In the 1980s and the early 1990s, a diverse group of dedicated people recognized the need for a land trust in Western New York. Throughout the region, forests and farmlands were being lost to rapid urban expansion, even as the region lost population. After many meetings, thoughtful discussions, and much paperwork, the Western New York Land Conservancy was formally registered as a new not-for-profit organization in 1991.
At its beginning, the Land Conservancy was an all-volunteer group. The dedicated organizers spent much of their time getting the word out to landowners and likeminded farmers and conservationists. It wasn’t until 1995 that we protected our first properties: the thirty acres in Elma between Buffalo and Little Buffalo Creek donated by Robert and Marie Janusz, the twelve acres of wetlands along Spring Brook in the Town of Concord donated by Robert and Patricia Andrews, and the four-acre wooded parcel near Franklin Gulf in Eden donated by Maurice Spectoroff. Soon after, we signed our first conservation easement, Gun Creek Woods on Grand Island.
By 1997 we had over 300 members. The same year we hired our first paid staff, and by the following year we would have our first full-time executive director. New properties kept coming in and we would soon have offices at the Farm and Home Center on the Roycroft Campus in East Aurora.

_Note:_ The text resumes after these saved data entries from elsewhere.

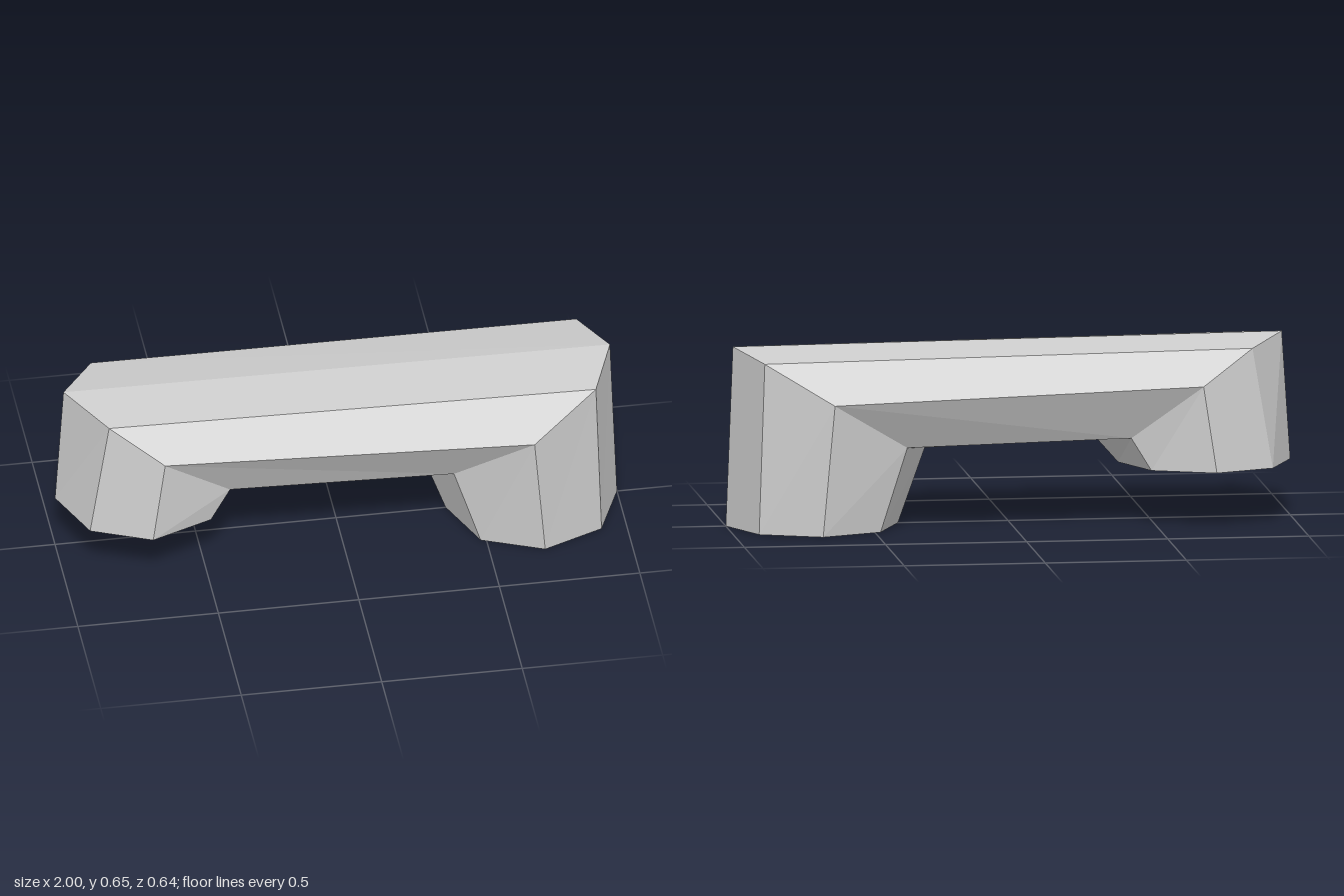
import * as THREE from 'three';

// Half cross-sections from the outer edge to the inner edge: [x, y, z]; mirrored in z to an octagon
const SECTIONS = [
  [[-1, 0.2, 0], [-0.91, 0.2, 0.215], [-0.7, 0.2, 0.305], [-0.48, 0.2, 0.215], [-0.39, 0.2, 0]],
  [[-0.97, 0.655, 0], [-0.84, 0.625, 0.2], [-0.655, 0.505, 0.29], [-0.41, 0.315, 0.205], [-0.31, 0.29, 0]],
  [[0.975, 0.637, 0], [0.89, 0.605, 0.215], [0.655, 0.467, 0.32], [0.385, 0.298, 0.215], [0.295, 0.265, 0]],
  [[1, 0, 0], [0.91, 0, 0.215], [0.695, 0, 0.305], [0.48, 0, 0.215], [0.39, 0, 0]],
];

// Full octagonal ring from a half section
function ring(half) {
  const back = half.slice(1, 4).reverse().map(([x, y, z]) => [x, y, -z]);
  return [...half, ...back];
}

// Open, flat-faced skin between two rings
function segment(name, a, b, material) {
  const pos = [];
  for (let i = 0; i < 8; i++) {
    const j = (i + 1) % 8;
    pos.push(...a[i], ...a[j], ...b[j], ...a[i], ...b[j], ...b[i]);
  }
  const geometry = new THREE.BufferGeometry();
  geometry.setAttribute('position', new THREE.Float32BufferAttribute(pos, 3));
  geometry.computeVertexNormals();
  const mesh = new THREE.Mesh(geometry, material);
  mesh.name = name;
  return mesh;
}

export function createModel() {
  const group = new THREE.Group();
  group.name = 'bentPipe';
  const grey = new THREE.MeshStandardMaterial({ color: 0xcccccc, side: THREE.DoubleSide, flatShading: true });
  grey.name = 'light grey';

  // Short leg, crossbeam and long leg; both leg ends are open
  const rings = SECTIONS.map(ring);
  ['shortLeg', 'crossbeam', 'longLeg'].forEach((name, k) => {
    group.add(segment(name, rings[k], rings[k + 1], grey));
  });
  return group;
}
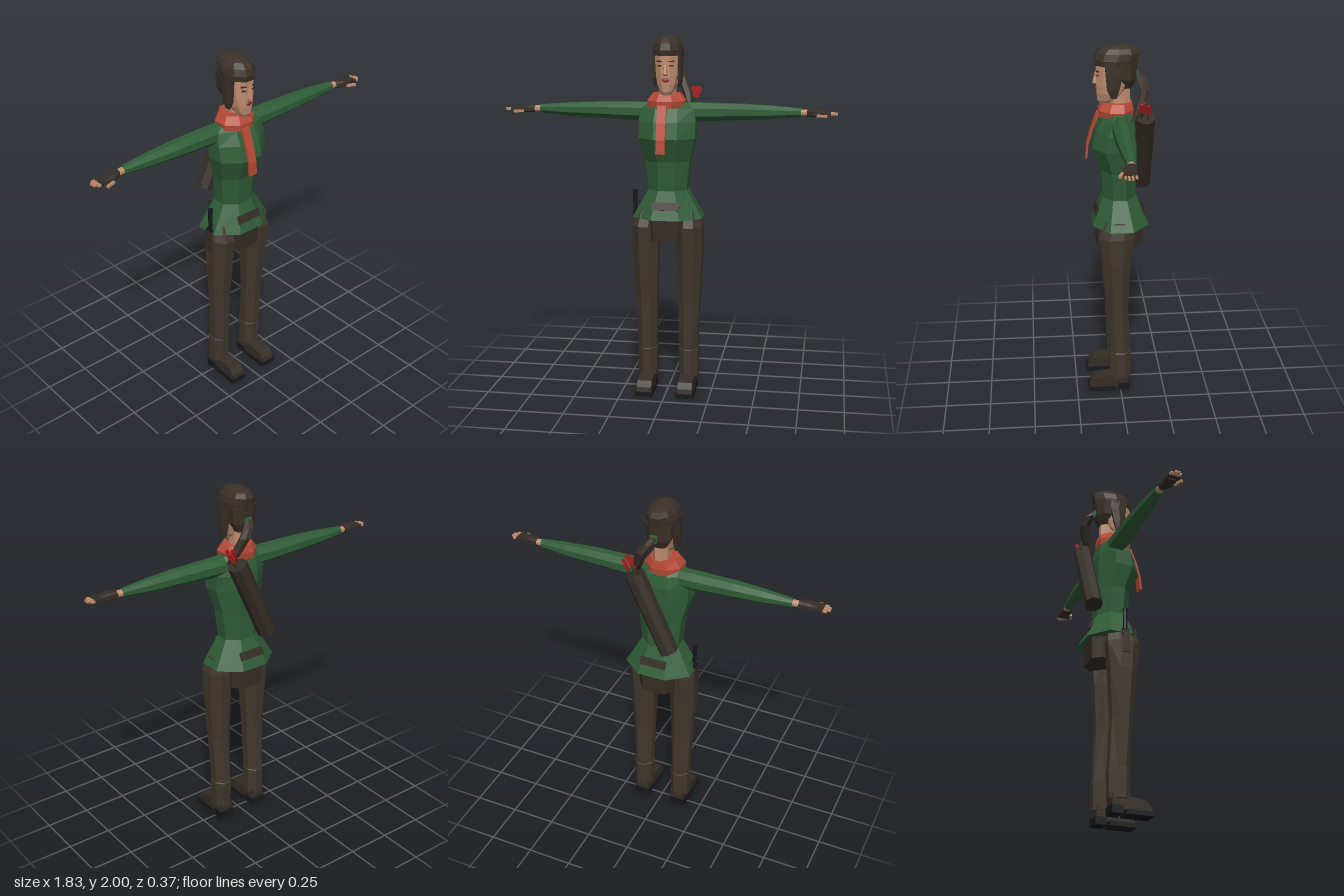
import * as THREE from 'three';

const paint = (name, color) => Object.assign(new THREE.MeshStandardMaterial({ color }), { name });
const M = {
  green: paint('tunic green', 0x2f5c36),
  trouser: paint('trouser brown', 0x40372d),
  leather: paint('dark leather', 0x352d26),
  hair: paint('hair brown', 0x3a3128),
  skin: paint('skin', 0xc08d70),
  scarf: paint('scarf red', 0xb54a36),
  red: paint('fletching red', 0xb01c1c),
  lips: paint('lip red', 0x9c2f2c),
  sole: paint('sole black', 0x17181c),
};

// Faceted normals
function flat(geo) {
  const g = geo.index ? geo.toNonIndexed() : geo;
  g.computeVertexNormals();
  return g;
}

// Stacked rings; each section is [y, half width, front z, back z, centre x]. p < 1 squares the ring.
function loft(sections, n = 8, p = 1) {
  const pos = [];
  const pw = v => Math.sign(v) * Math.pow(Math.abs(v), p);
  const k = pw(Math.cos(Math.PI / n));
  const rings = sections.map(([y, rx, zf, zb, cx = 0]) => Array.from({ length: n }, (_, j) => {
    const a = (j + 0.5) / n * Math.PI * 2;
    return [cx + rx * pw(Math.sin(a)) / k, y, (zf + zb) / 2 + (zf - zb) / 2 * pw(Math.cos(a)) / k];
  }));
  const mid = ([y, , zf, zb, cx = 0]) => [cx, y, (zf + zb) / 2];
  const last = rings.length - 1;
  for (let j = 0; j < n; j++) {
    const q = (j + 1) % n;
    for (let i = 0; i < last; i++) {
      const a = rings[i][j], b = rings[i][q], c = rings[i + 1][q], d = rings[i + 1][j];
      pos.push(...a, ...b, ...c, ...a, ...c, ...d);
    }
    pos.push(...mid(sections[0]), ...rings[0][q], ...rings[0][j]);
    pos.push(...mid(sections[last]), ...rings[last][j], ...rings[last][q]);
  }
  const g = new THREE.BufferGeometry();
  g.setAttribute('position', new THREE.Float32BufferAttribute(pos, 3));
  return flat(g);
}

// Side silhouette of [z, y] points, given a width and a centre x
function profile(pts, width, cx = 0) {
  const s = new THREE.Shape(pts.map(([z, y]) => new THREE.Vector2(z, y)));
  const g = new THREE.ExtrudeGeometry(s, { depth: width, bevelEnabled: false });
  return flat(g.rotateY(-Math.PI / 2).translate(cx + width / 2, 0, 0));
}

function box(w, h, d, x, y, z, rx = 0, ry = 0, rz = 0) {
  const g = new THREE.BoxGeometry(w, h, d).rotateX(rx).rotateY(ry).rotateZ(rz);
  return flat(g.translate(x, y, z));
}

// Mirror in x, restoring the corner order
function mirror(geo) {
  const g = geo.clone().scale(-1, 1, 1), a = g.attributes.position.array;
  for (let t = 0; t < a.length; t += 9) {
    for (let c = 0; c < 3; c++) [a[t + 3 + c], a[t + 6 + c]] = [a[t + 6 + c], a[t + 3 + c]];
  }
  g.computeVertexNormals();
  return g;
}

export function createModel() {
  const root = new THREE.Group();
  root.name = 'archer';
  const add = (name, geo, mat, parent = root) => {
    const m = new THREE.Mesh(geo, mat);
    m.name = name;
    parent.add(m);
    return m;
  };
  const pair = (name, geo, mat) => {
    add(name + 'Left', geo, mat);
    add(name + 'Right', mirror(geo), mat);
  };

  // Tunic
  add('torso', loft([
    [1.15, 0.105, 0.09, -0.088], [1.32, 0.122, 0.1, -0.088], [1.45, 0.155, 0.15, -0.09],
    [1.54, 0.157, 0.128, -0.09], [1.61, 0.145, 0.09, -0.075], [1.64, 0.1, 0.065, -0.06],
  ]), M.green);
  add('tunicSkirt', loft([[1.005, 0.193, 0.15, -0.16], [1.16, 0.108, 0.093, -0.092]]), M.green);
  add('frontBeltPatch', box(0.15, 0.045, 0.008, 0, 1.08, 0.125, -0.34), M.leather);
  add('backBeltPatch', box(0.15, 0.045, 0.008, 0, 1.08, -0.13, 0.41), M.leather);

  // Hips, trousers and shoes
  add('hips', loft([[0.88, 0.1, 0.125, -0.128], [1.04, 0.108, 0.13, -0.13]], 8, 0.5), M.leather);
  pair('leg', loft([
    [0.08, 0.052, 0.06, -0.056, 0.118], [0.24, 0.055, 0.064, -0.06, 0.117],
    [0.245, 0.051, 0.062, -0.056, 0.117], [0.53, 0.06, 0.075, -0.042, 0.12],
    [0.8, 0.072, 0.1, -0.055, 0.123], [0.96, 0.07, 0.12, -0.07, 0.125], [1.05, 0.05, 0.08, -0.06, 0.12],
  ]), M.trouser);
  pair('shoe', profile([
    [-0.045, 0.02], [0.178, 0.02], [0.172, 0.05], [0.145, 0.08], [0.07, 0.092], [-0.045, 0.1],
  ], 0.082, 0.115), M.leather);
  pair('sole', box(0.096, 0.024, 0.155, 0.116, 0.012, 0.107), M.sole);
  pair('heel', box(0.09, 0.042, 0.064, 0.116, 0.021, -0.019), M.sole);

  // Sleeves and hands, lofted along x
  const along = (s, n, p) => loft(s, n, p).rotateZ(-Math.PI / 2);
  pair('sleeve', along([
    [0.08, 0.05, 0.045, -0.052, -1.587], [0.18, 0.05, 0.045, -0.054, -1.588],
    [0.4, 0.043, 0.043, -0.05, -1.592], [0.56, 0.036, 0.034, -0.042, -1.592],
    [0.72, 0.022, 0.02, -0.026, -1.593],
  ]), M.green);
  pair('wrist', along([[0.7, 0.017, 0.016, -0.02, -1.593], [0.765, 0.016, 0.018, -0.018, -1.592]]), M.skin);
  pair('glove', along([
    [0.752, 0.019, 0.022, -0.021, -1.592], [0.79, 0.02, 0.042, -0.022, -1.592],
    [0.85, 0.012, 0.046, -0.018, -1.592],
  ], 8, 0.7), M.leather);
  [-0.011, 0.007, 0.025, 0.041].forEach((z, i) => {
    const tip = [0.9, 0.916, 0.914, 0.898][i];
    pair('gloveFinger' + i, box(0.035, 0.015, 0.014, 0.861, 1.592, z), M.leather);
    pair('finger' + i, box(tip - 0.87, 0.011, 0.011, (tip + 0.87) / 2, 1.591, z), M.skin);
  });
  pair('thumb', box(0.055, 0.013, 0.014, 0.832, 1.582, 0.056, 0, -0.35), M.skin);

  // Scarf with a hanging tail
  add('scarfCollar', loft([
    [1.615, 0.098, 0.108, -0.075, -0.01], [1.65, 0.103, 0.11, -0.078, -0.008],
    [1.69, 0.075, 0.086, -0.07, -0.008],
  ]), M.scarf);
  add('scarfTail', profile([
    [0.1, 1.63], [0.138, 1.54], [0.164, 1.45], [0.17, 1.375], [0.182, 1.375], [0.176, 1.45],
    [0.152, 1.54], [0.118, 1.63],
  ], 0.05, -0.02), M.scarf);

  // Head and face
  add('neck', loft([[1.64, 0.04, 0.055, -0.06], [1.8, 0.038, 0.06, -0.06]]), M.skin);
  add('head', loft([
    [1.685, 0.022, 0.105, 0.055], [1.705, 0.038, 0.115, 0.01], [1.745, 0.055, 0.118, -0.03],
    [1.79, 0.063, 0.12, -0.055], [1.85, 0.068, 0.12, -0.075], [1.93, 0.07, 0.122, -0.08],
  ], 10, 0.85), M.skin);
  add('nose', loft([
    [1.79, 0.01, 0.128, 0.1], [1.798, 0.013, 0.14, 0.1], [1.86, 0.006, 0.124, 0.1],
  ], 6), M.skin);
  add('lips', loft([
    [1.755, 0.012, 0.122, 0.1], [1.767, 0.023, 0.127, 0.1], [1.779, 0.014, 0.123, 0.1],
  ], 6), M.lips);
  pair('eye', box(0.024, 0.008, 0.006, 0.03, 1.843, 0.115, 0, 0.35), M.leather);
  pair('brow', box(0.032, 0.007, 0.007, 0.032, 1.866, 0.115, 0, 0.38, 0), M.hair);

  // Hair: crown, back, side locks and ponytail
  add('hairCrown', loft([
    [1.895, 0.077, 0.126, -0.095], [1.925, 0.081, 0.13, -0.1], [1.96, 0.073, 0.118, -0.106],
    [1.985, 0.055, 0.09, -0.09], [2.0, 0.03, 0.045, -0.035],
  ], 10), M.hair);
  add('hairBack', loft([
    [1.77, 0.04, -0.01, -0.068], [1.82, 0.068, 0.015, -0.09], [1.91, 0.076, 0.03, -0.096],
  ]), M.hair);
  pair('sideLock', loft([
    [1.725, 0.008, 0.045, 0.015, 0.066], [1.77, 0.013, 0.066, 0.002, 0.067],
    [1.86, 0.014, 0.074, -0.02, 0.068], [1.92, 0.012, 0.08, -0.02, 0.068],
  ], 6), M.hair);
  add('hairTie', box(0.04, 0.04, 0.018, 0.005, 1.838, -0.1, 0.3), M.green);
  add('ponytail', loft([
    [1.615, 0.01, -0.06, -0.085, 0.108], [1.68, 0.024, -0.085, -0.132, 0.092],
    [1.77, 0.028, -0.115, -0.163, 0.055], [1.82, 0.024, -0.095, -0.145, 0.02],
    [1.847, 0.016, -0.09, -0.118, 0.006],
  ], 6), M.hair);

  // Slanted quiver with arrows
  const quiver = new THREE.Group();
  quiver.name = 'quiver';
  quiver.position.set(0, 1.41, -0.134);
  quiver.rotation.z = -0.427;
  root.add(quiver);
  add('quiverBody', loft([[-0.24, 0.048, 0.048, -0.048], [0.24, 0.051, 0.05, -0.05]]), M.leather, quiver);
  [[-0.012, 0.012], [0.02, -0.012], [0.012, 0.022]].forEach(([x, z], i) => {
    add('arrowShaft' + i, box(0.006, 0.1, 0.006, x, 0.25, z), M.leather, quiver);
    for (const a of [0, Math.PI / 2]) {
      add('fletching' + i, box(0.022, 0.06, 0.005, x, 0.3 + i * 0.006, z, 0, a), M.red, quiver);
    }
  });

  // Dagger on the right hip
  add('daggerSheath', box(0.026, 0.13, 0.04, -0.188, 0.95, 0.02), M.leather);
  add('daggerGuard', box(0.026, 0.014, 0.045, -0.186, 1.02, 0.02), M.sole);
  add('daggerGrip', loft([
    [1.02, 0.01, 0.031, 0.009, -0.185], [1.13, 0.011, 0.032, 0.008, -0.185],
    [1.152, 0.013, 0.034, 0.006, -0.185],
  ], 6), M.sole);

  return root;
}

Our impact would begin growing exponentially. In November of 2000, after a long capital campaign, we purchased the crown jewel of our protected properties: Kenneglenn Scenic and Nature Preserve in the Town of Wales. This 133-acre preserve includes portions of Hunters Creek and a spectacular gorge, as well as forests and meadows. Shortly afterwards, we began farmland protection programs in Amherst, Marilla, and then Clarence. In 2006, we placed conservation easements on the 1,256-acre Nature View Park in Amherst, our largest protected property.
Today, we work from a beautiful office at Kenneglenn. We have six staff and more than 900 members, hold a series of nature hikes on our protected properties each year, and have helped protect more than 6,000 acres of natural lands, farms, and scenic properties throughout Western New York.
In 2011, we published “Off To A Good Start: The Land Conservancy Turns Twenty”, a short booklet to commemorate our twenty years of work. Click HERE to download it.